The 1st century AD saw the Saree in its earliest form. It was a brief garment with a veil. A well-known Indian painter of the 19thcentury was asked to paint various goddesses. For this purpose, he looked for a wear, which suited the goddesses he was to paint. He scouted the length and breadth of the sub-continent for that perfect female-wear and he found one, in the form of Saree, a garment that in his opinion was made for a perfect female wear. It fitted and presented a woman, as they should be.
History too tells us that famous Indian historical battles fought by the heroines like Queen Jhansi Laxmibai, Belawadi Mallamma and Kittur Chennamma wore Saree during their battles. Neatly and tightly tucked away between the legs, the saree enabled them to battle enemy troops on horseback. These sarees were longer in length than the regular ones and worn like Dhoti, wrapped around in total grace and elegance.

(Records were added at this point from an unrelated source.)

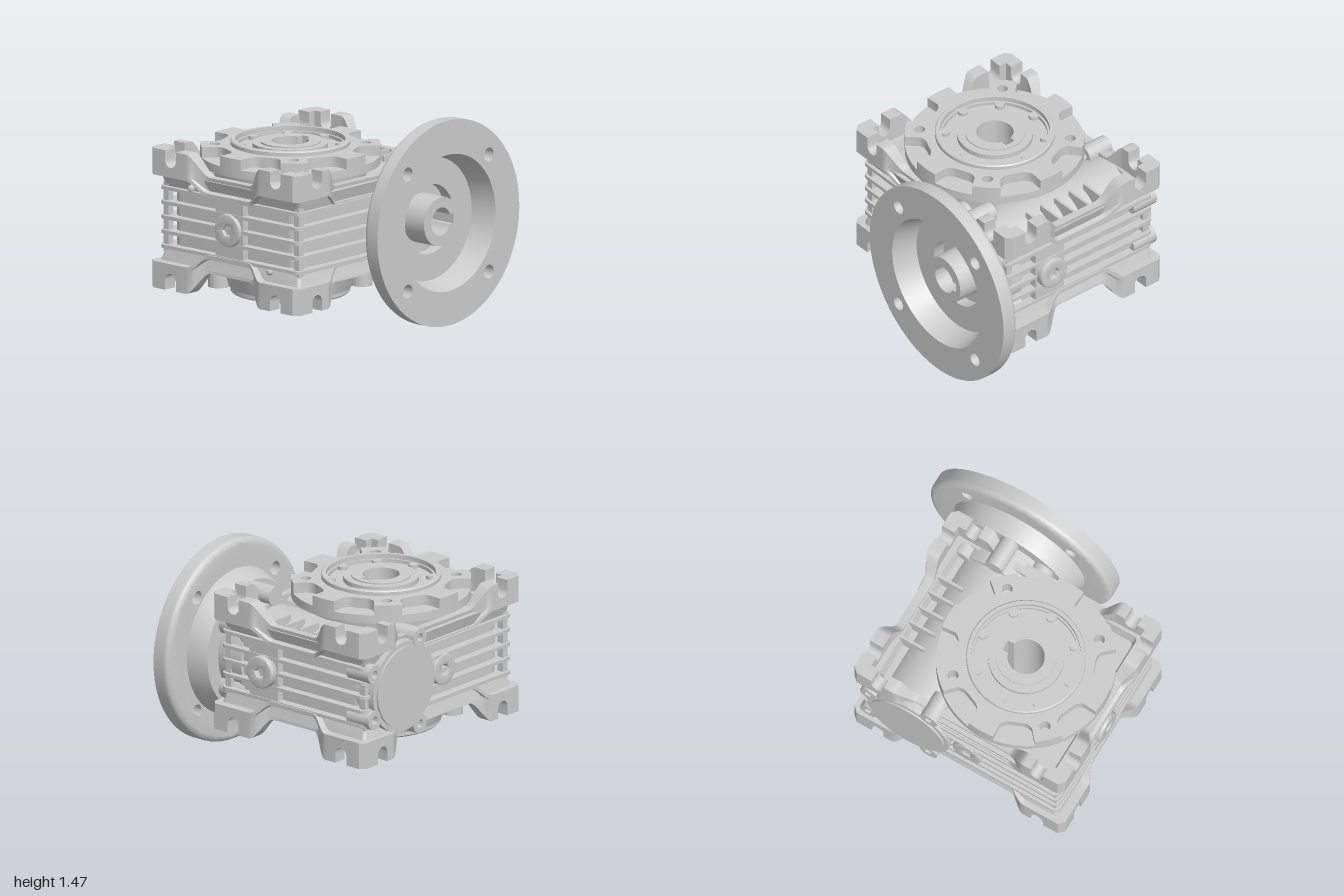
import * as THREE from 'three';
import { toCreasedNormals } from 'three/addons/utils/BufferGeometryUtils.js';

const material = new THREE.MeshStandardMaterial({ color: 0xcccccc });
const V = (x, y) => new THREE.Vector2(x, y);
const { PI, sin, cos, abs, hypot } = Math;

function add(parent, name, geo, x = 0, y = 0, z = 0) {
  const mesh = new THREE.Mesh(toCreasedNormals(geo, 0.55), material);
  mesh.name = name;
  mesh.position.set(x, y, z);
  parent.add(mesh);
  return mesh;
}
const box = (w, h, d) => new THREE.BoxGeometry(w, h, d);
const lathe = (pts, n = 64) => new THREE.LatheGeometry(pts.map(p => V(p[0], p[1])), n);
const circle = (r, x = 0, y = 0) => new THREE.Path().absarc(x, y, r, 0, PI * 2);
const disc = (r, ...holes) => {
  const s = new THREE.Shape().absarc(0, 0, r, 0, PI * 2);
  s.holes.push(...holes);
  return s;
};
// Plan shape (x, z) extruded between two heights
function slab(shape, y0, y1) {
  const g = new THREE.ExtrudeGeometry(shape, { depth: y1 - y0, bevelEnabled: false, curveSegments: 32 });
  return g.rotateX(PI / 2).translate(0, y1, 0);
}
function roundRect(hw, hd, r) {
  const s = new THREE.Shape();
  s.absarc(hw - r, hd - r, r, 0, PI / 2);
  s.absarc(-hw + r, hd - r, r, PI / 2, PI);
  s.absarc(-hw + r, -hd + r, r, PI, PI * 1.5);
  s.absarc(hw - r, -hd + r, r, PI * 1.5, PI * 2);
  s.closePath();
  return s;
}
// Round bore with a keyway pointing to negative shape y
function keyedBore(r, half, reach) {
  const a = Math.asin(half / r), p = new THREE.Path();
  p.absarc(0, 0, r, -PI / 2 + a, PI * 1.5 - a);
  p.lineTo(-half, -reach);
  p.lineTo(half, -reach);
  p.closePath();
  return p;
}
// Cylinder lying along x
const xCyl = (r, x0, x1) =>
  new THREE.CylinderGeometry(r, r, x1 - x0, 40).rotateZ(-PI / 2).translate((x0 + x1) / 2, 0, 0);

// Wall of the mounting rim: lofted columns, with a lip along the dipped middle
function rimWall(L, D, pad, notch) {
  const half = [], edge = L - pad;
  const col = (u, top) => {
    const s = THREE.MathUtils.smoothstep(u, edge - 0.16, edge);
    const inset = u >= L - 1e-6 ? 0.04 : 0.05 * (1 - s);
    half.push([u, 0.205 + 0.105 * s, top ?? 0.345 + 0.155 * s, inset, 0.035 * (1 - s)]);
  };
  for (let i = 0; i <= 12; i++) col(edge - 0.16 + 0.16 * i / 12);
  col(notch - 0.05);
  for (let i = 0; i <= 10; i++) {
    const a = PI * i / 10;
    col(notch - 0.05 * cos(a), 0.43 - 0.05 * sin(a));
  }
  col(notch + 0.05);
  col(L - 0.04);
  col(L);
  const cols = [...half.slice().reverse().map(c => [-c[0], ...c.slice(1)]), ...half];
  const pos = [], idx = [];
  cols.forEach(([u, b, t, inset, recess], k) => {
    const out = D - inset, inn = D - 0.1 - (abs(u) < L - 0.02 ? inset * 0.6 : 0);
    pos.push(u, b, out, u, b + 0.03, out, u, b + 0.04, out - recess,
      u, t, out - recess * 0.6, u, t, inn, u, b, inn);
    if (k === cols.length - 1) return;
    for (let i = 0; i < 6; i++) {
      const a = k * 6 + i, d = k * 6 + (i + 1) % 6;
      idx.push(a, a + 6, d + 6, a, d + 6, d);
    }
  });
  const e = (cols.length - 1) * 6;
  for (let i = 1; i < 5; i++) idx.push(0, i, i + 1, e, e + i + 1, e + i);
  const g = new THREE.BufferGeometry();
  g.setAttribute('position', new THREE.Float32BufferAttribute(pos, 3));
  g.setIndex(idx);
  return g;
}

// Screw plug with a hexagon socket, facing +z
function plug(parent, x, y, z, turn) {
  const g = new THREE.Group();
  const hex = new THREE.Path([0, 1, 2, 3, 4, 5].map(i => V(0.055 * cos(i * PI / 3), 0.055 * sin(i * PI / 3))));
  add(g, 'plugHead', new THREE.ExtrudeGeometry(disc(0.105, hex), {
    depth: 0.03, bevelSize: 0.012, bevelThickness: 0.012, bevelSegments: 2, curveSegments: 24 }));
  add(g, 'plugBase', new THREE.CylinderGeometry(0.12, 0.12, 0.08, 40).rotateX(PI / 2), 0, 0, -0.04);
  g.name = 'screwPlug';
  g.position.set(x, y, z);
  g.rotation.y = turn;
  parent.add(g);
}

export function createModel() {
  const model = new THREE.Group();
  const body = new THREE.Group();
  body.name = 'housing';
  body.position.set(-0.14, 0.74, 0.145);
  model.add(body);
  const WX = -0.005, WZ = 0.15, IZ = -0.405; // wheel axis and worm axis in the housing

  // Core and cooling fins, all pierced by the wheel bore
  const plate = (hw, hd, r) => {
    const s = roundRect(hw, hd, r);
    s.holes.push(circle(0.2, WX, WZ));
    return s;
  };
  add(body, 'core', slab(plate(0.6, 0.735, 0.1), -0.23, 0.23));
  for (let i = -2; i <= 2; i++)
    add(body, 'coolingFin', slab(plate(0.665, 0.795, 0.05), i * 0.105 - 0.012, i * 0.105 + 0.012));
  for (const sx of [-1, 1]) for (const sz of [-1, 1])
    add(body, 'cornerPost', box(0.05, 0.5, 0.05), sx * 0.617, 0, sz * 0.742);

  // Mounting rim, same above and below
  for (const flip of [0, PI]) {
    const rim = new THREE.Group();
    rim.name = flip ? 'lowerRim' : 'upperRim';
    rim.rotation.x = flip;
    body.add(rim);
    for (const k of [0, 1]) {
      add(rim, 'rimWallLong', rimWall(0.7, 0.855, 0.35, 0.495)).rotation.y = k * PI;
      add(rim, 'rimWallSide', rimWall(0.855, 0.7, 0.32, 0.645)).rotation.y = PI / 2 + k * PI;
    }
    const frame = roundRect(0.63, 0.755, 0.03);
    frame.holes.push(roundRect(0.55, 0.68, 0.03));
    const g = slab(frame, 0.2, 0.32), p = g.attributes.position;
    for (let i = 0; i < p.count; i++)
      if (p.getY(i) > 0.3) p.setXYZ(i, p.getX(i) * 1.05, p.getY(i), p.getZ(i) * 1.05);
    add(rim, 'rimSkirt', g);
    // Stiffening ribs by the worm housing
    for (let i = 0; i < 5; i++)
      add(rim, 'stiffeningRib', box(0.02, 0.16, 0.2), -0.26 + i * 0.13, 0.27, (flip ? 1 : -1) * 0.62);
  }

  // Worm housing, end cover and lugs
  add(body, 'wormHousing', xCyl(0.33, -0.6, 0.62), 0, 0, IZ);
  add(body, 'endCover', xCyl(0.33, -0.69, -0.55), 0, 0, IZ);
  add(body, 'coverCap', xCyl(0.295, -0.705, -0.6), 0, 0, IZ);
  const along = (r0, r1, x0, x1) => lathe([[r0, x0], [r1, x0], [r1, x1], [r0, x1], [r0, x0]], 24).rotateZ(-PI / 2);
  for (const d of [62, 152, -62, -152]) {
    const a = d * PI / 180;
    add(body, 'coverLug', along(0.03, 0.07, -0.695, -0.49), 0, 0.36 * sin(a), IZ + 0.36 * cos(a));
  }
  add(body, 'inputMount', xCyl(0.36, 0.5, 0.715), 0, 0, IZ);
  for (const s of [-1, 1]) {
    add(body, 'inputLug', xCyl(0.07, 0.49, 0.712), 0, s * 0.4, IZ);
    for (const t of [-1, 1])
      add(body, 'inputLug', xCyl(0.085, 0.49, 0.712), 0, s * 0.235, IZ + t * 0.27);
  }

  // Plugs on their smooth panels, and small vent screws
  add(body, 'frontPanel', box(0.26, 0.42, 0.1), 0, 0, 0.738);
  add(body, 'backPanel', box(0.26, 0.42, 0.1), 0.27, 0, -0.738);
  plug(body, 0, 0, 0.775, 0);
  plug(body, 0.27, 0, -0.8, PI);
  plug(body, -0.63, 0, 0.06, -PI / 2);
  for (const s of [-1, 1])
    add(body, 'ventScrew', new THREE.SphereGeometry(0.027, 16, 12), s * 0.37, -s * 0.24, 0.775);

  // Wheel output: housing barrel, scalloped flange, bearing ring, keyed hub
  const wheel = new THREE.Group();
  wheel.name = 'wheelOutput';
  wheel.position.set(-0.145, 0, 0.295);
  model.add(wheel);
  add(wheel, 'barrel', lathe([[0.2, 0.24], [0.43, 0.24], [0.45, 0.3], [0.47, 0.38], [0.52, 0.46],
    [0.56, 0.52], [0.52, 0.98], [0.55, 1.13], [0.2, 1.13], [0.2, 0.24]]));
  const boltHoles = () => [0, 1, 2, 3].map(i =>
    circle(0.038, 0.528 * cos(PI / 4 + i * PI / 2), 0.528 * sin(PI / 4 + i * PI / 2)));
  add(wheel, 'flangeBase', slab(disc(0.63, circle(0.37), ...boltHoles()), 1.12, 1.18));
  const star = [];
  for (let i = 0; i < 360; i++) {
    const d = abs((i % 45) - 22.5); // degrees from the middle of a pocket
    const r = d > 13 ? 0.63 : 0.485 + 0.05 * Math.pow(d / 13, 4);
    star.push(V(r * cos(i * PI / 180), r * sin(i * PI / 180)));
  }
  const starShape = new THREE.Shape(star);
  starShape.holes.push(circle(0.37), ...boltHoles());
  add(wheel, 'scallopedFlange', slab(starShape, 1.18, 1.255));
  add(wheel, 'bearingRing', lathe([[0.37, 1.12], [0.42, 1.12], [0.42, 1.28], [0.412, 1.288],
    [0.385, 1.288], [0.385, 1.2], [0.37, 1.2], [0.37, 1.12]]));
  add(wheel, 'bearingSeat', lathe([[0.2, 1.1], [0.386, 1.1], [0.386, 1.23], [0.265, 1.23],
    [0.265, 1.265], [0.2, 1.265], [0.2, 1.1]]));
  for (let i = 0; i < 8; i++) {
    const a = i * PI / 4;
    add(wheel, 'ringScrew', new THREE.CylinderGeometry(0.035, 0.035, 0.05, 20), 0.35 * cos(a), 1.23, 0.35 * sin(a));
  }
  add(wheel, 'hub', slab(disc(0.21, keyedBore(0.13, 0.04, 0.17)), 0.205, 1.275));
  add(wheel, 'bottomRing', lathe([[0.2, 0.21], [0.25, 0.21], [0.255, 0.2], [0.41, 0.2], [0.42, 0.21],
    [0.42, 0.245], [0.2, 0.245], [0.2, 0.21]]));
  for (let i = 0; i < 4; i++) {
    const a = PI / 4 + i * PI / 2;
    add(wheel, 'bottomLug', slab(disc(0.075, circle(0.035)), 0.235, 0.52), 0.5 * cos(a), 0, 0.5 * sin(a));
  }

  // Motor flange: drilled plate with rounded back edge, cone and keyed shaft socket
  const input = new THREE.Group();
  input.name = 'motorFlange';
  input.position.set(0, 0.74, -0.263);
  model.add(input);
  const holes = [-1, 1].flatMap(a => [-1, 1].map(b => circle(0.05, a * 0.42, b * 0.42)));
  const fg = new THREE.ExtrudeGeometry(disc(0.736, circle(0.49), ...holes),
    { depth: 0.13, steps: 13, bevelEnabled: false, curveSegments: 48 });
  const fp = fg.attributes.position;
  for (let i = 0; i < fp.count; i++) {
    const x = fp.getX(i), y = fp.getY(i), d = 0.04 - fp.getZ(i), r = hypot(x, y);
    if (r < 0.7 || d <= 0) continue;
    const k = (r - 0.04 + Math.sqrt(Math.max(0, 0.0016 - d * d))) / r;
    fp.setXY(i, x * k, y * k);
  }
  add(input, 'flangePlate', fg.rotateY(PI / 2).translate(0.71, 0, 0));
  add(input, 'flangeCone', lathe([[0.25, 0.57], [0.47, 0.57], [0.53, 0.715], [0.53, 0.835], [0.49, 0.84],
    [0.44, 0.66], [0.25, 0.66], [0.25, 0.57]], 72).rotateZ(-PI / 2));
  const sg = slab(disc(0.175, keyedBore(0.1, 0.035, 0.13)), 0.56, 0.77);
  add(input, 'shaftSocket', sg.rotateZ(-PI / 2));
  return model;
}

Saree, the world’s oldest surviving garment, is still de rigueur outfit for most brides. Indian marriages showcase our ancient rich heritage in the form of saree draped by brides from different regions. Even colours and patterns woven in various fabrics of saree, signify many beliefs embedded in our culture. The bride’s charm heightens more in a beautiful saree. There are varied ranges to choose from. Like Mysore silks, Banarsis, Kanjivarams, Paithanis, Pochampallis, Patolas, Tanchois, Tangails, Jamawars, Balucharis, Zardosis, Gharcholas, those embellished with rich gold and silver embroidery, mirrors, crystals and beads to designer saris.